---------- DATA ----------
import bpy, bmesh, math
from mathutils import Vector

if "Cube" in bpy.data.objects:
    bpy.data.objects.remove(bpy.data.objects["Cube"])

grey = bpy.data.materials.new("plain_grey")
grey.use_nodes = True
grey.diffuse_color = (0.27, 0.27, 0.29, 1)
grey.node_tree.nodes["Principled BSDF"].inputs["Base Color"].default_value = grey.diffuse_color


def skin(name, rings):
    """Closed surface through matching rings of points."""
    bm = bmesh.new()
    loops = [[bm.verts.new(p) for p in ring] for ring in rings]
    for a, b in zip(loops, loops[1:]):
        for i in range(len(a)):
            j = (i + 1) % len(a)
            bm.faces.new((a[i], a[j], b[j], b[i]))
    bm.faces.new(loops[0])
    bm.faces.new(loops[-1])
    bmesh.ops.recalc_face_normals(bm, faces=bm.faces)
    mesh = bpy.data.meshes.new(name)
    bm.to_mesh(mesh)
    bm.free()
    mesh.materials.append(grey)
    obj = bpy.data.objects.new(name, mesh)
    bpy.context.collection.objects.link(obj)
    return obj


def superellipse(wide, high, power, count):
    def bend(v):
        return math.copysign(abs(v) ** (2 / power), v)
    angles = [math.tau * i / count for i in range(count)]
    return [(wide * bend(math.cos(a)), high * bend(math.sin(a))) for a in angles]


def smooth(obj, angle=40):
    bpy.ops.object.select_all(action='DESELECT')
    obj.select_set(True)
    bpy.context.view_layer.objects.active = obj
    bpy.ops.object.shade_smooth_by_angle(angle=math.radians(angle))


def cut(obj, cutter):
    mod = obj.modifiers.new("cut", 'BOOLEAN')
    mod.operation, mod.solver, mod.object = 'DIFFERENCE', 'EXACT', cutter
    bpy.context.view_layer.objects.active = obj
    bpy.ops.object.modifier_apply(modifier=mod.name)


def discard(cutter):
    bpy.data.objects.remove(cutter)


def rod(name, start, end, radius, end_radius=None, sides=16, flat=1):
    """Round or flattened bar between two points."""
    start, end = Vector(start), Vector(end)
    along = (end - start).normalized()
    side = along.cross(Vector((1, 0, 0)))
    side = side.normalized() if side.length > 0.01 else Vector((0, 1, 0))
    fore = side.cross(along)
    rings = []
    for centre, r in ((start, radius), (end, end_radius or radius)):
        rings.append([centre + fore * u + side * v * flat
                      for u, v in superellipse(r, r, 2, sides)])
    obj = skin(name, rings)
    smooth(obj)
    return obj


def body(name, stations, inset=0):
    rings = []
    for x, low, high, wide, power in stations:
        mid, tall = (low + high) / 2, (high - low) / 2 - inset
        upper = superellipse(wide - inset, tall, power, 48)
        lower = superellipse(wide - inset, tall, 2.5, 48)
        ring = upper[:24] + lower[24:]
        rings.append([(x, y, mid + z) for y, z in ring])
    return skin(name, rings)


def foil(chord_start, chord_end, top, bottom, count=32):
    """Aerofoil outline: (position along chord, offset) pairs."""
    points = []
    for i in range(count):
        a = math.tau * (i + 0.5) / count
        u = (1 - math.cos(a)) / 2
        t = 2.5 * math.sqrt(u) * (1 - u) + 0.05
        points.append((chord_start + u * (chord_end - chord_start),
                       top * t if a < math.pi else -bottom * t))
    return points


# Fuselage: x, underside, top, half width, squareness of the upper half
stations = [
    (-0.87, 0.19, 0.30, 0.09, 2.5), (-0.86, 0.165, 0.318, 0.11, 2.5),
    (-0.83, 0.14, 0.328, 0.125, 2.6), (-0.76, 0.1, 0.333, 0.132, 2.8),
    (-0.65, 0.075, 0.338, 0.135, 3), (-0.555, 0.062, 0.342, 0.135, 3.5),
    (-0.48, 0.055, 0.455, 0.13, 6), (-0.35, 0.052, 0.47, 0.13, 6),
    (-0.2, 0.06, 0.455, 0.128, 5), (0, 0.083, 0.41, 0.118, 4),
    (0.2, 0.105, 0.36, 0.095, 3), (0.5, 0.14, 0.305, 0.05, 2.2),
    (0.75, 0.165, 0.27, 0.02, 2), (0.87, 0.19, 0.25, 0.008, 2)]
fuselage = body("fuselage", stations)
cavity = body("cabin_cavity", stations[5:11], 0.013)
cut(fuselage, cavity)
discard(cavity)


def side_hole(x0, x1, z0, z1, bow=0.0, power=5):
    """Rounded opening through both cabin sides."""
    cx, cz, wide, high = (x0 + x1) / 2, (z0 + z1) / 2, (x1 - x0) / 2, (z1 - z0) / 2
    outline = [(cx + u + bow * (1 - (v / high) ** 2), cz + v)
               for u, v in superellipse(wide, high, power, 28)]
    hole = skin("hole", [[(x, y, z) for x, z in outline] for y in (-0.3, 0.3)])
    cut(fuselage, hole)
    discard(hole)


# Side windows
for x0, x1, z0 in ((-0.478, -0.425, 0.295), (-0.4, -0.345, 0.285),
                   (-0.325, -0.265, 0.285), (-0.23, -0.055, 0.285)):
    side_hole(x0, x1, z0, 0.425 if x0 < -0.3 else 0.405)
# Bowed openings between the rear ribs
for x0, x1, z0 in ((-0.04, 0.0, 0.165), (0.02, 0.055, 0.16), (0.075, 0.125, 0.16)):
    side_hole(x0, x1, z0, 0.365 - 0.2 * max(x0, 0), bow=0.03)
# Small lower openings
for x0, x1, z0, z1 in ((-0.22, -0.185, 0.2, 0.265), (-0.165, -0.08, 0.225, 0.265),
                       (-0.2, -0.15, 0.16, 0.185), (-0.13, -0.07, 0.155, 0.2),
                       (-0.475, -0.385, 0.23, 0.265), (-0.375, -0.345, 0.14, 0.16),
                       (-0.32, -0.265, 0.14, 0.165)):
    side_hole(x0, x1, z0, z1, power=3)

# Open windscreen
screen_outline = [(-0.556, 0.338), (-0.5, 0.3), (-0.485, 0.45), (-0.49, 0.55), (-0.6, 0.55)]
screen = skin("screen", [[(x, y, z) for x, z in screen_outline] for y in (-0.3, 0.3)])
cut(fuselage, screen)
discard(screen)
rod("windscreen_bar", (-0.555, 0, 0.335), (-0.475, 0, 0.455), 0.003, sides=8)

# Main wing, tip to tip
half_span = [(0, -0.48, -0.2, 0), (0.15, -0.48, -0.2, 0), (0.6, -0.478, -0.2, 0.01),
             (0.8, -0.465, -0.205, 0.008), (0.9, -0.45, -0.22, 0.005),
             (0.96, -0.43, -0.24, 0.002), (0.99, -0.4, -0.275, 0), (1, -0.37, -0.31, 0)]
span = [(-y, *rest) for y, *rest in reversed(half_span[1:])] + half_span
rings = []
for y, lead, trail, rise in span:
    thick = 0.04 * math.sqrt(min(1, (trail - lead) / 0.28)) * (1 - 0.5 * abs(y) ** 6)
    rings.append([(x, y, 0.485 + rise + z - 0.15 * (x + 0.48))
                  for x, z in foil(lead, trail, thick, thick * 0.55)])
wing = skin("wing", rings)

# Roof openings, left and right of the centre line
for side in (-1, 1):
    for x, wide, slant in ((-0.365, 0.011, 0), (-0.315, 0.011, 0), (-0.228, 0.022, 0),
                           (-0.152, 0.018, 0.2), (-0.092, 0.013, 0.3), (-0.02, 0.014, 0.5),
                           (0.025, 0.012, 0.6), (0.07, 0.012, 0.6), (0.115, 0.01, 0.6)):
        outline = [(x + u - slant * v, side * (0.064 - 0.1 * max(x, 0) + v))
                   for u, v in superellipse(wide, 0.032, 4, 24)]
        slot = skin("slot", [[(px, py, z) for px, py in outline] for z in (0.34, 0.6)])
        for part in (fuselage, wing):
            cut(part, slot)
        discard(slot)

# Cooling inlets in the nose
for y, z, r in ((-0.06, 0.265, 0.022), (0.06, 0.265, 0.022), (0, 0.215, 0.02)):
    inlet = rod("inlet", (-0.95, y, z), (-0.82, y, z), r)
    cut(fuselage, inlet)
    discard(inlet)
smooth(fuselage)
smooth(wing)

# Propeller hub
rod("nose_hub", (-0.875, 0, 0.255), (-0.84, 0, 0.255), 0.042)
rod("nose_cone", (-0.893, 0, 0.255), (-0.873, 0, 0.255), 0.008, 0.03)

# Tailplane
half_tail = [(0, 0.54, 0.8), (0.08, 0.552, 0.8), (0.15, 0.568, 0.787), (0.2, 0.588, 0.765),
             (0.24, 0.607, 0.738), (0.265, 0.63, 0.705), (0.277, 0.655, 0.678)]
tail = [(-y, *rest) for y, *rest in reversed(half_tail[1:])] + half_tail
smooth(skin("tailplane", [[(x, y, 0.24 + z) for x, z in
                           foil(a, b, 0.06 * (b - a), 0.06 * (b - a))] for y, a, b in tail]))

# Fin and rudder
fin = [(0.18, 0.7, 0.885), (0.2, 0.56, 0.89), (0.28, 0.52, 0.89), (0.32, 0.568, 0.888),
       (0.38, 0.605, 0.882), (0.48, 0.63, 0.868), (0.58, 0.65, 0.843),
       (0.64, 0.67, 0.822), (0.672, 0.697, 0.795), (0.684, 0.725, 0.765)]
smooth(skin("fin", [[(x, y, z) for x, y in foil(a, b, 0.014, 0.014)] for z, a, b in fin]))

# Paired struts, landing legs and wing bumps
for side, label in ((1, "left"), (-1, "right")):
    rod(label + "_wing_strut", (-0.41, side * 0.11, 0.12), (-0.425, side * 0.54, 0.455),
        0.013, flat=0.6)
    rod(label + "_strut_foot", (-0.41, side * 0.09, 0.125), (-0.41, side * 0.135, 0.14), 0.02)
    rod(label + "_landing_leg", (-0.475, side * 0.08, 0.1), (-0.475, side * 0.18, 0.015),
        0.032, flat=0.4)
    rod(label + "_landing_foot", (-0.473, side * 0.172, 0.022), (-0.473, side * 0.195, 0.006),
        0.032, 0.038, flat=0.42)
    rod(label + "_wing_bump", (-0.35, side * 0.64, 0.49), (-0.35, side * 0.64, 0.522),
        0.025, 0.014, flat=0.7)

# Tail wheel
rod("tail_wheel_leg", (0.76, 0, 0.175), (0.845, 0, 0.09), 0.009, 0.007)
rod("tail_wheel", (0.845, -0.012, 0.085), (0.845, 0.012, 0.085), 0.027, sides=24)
----------
__EXERCISE OBJECTIVE__: Lines with "append": return each one from the data above.

__RESULT__:
    mesh.materials.append(grey)
        rings.append([centre + fore * u + side * v * flat
        rings.append([(x, y, mid + z) for y, z in ring])
        points.append((chord_start + u * (chord_end - chord_start),
    rings.append([(x, y, 0.485 + rise + z - 0.15 * (x + 0.48))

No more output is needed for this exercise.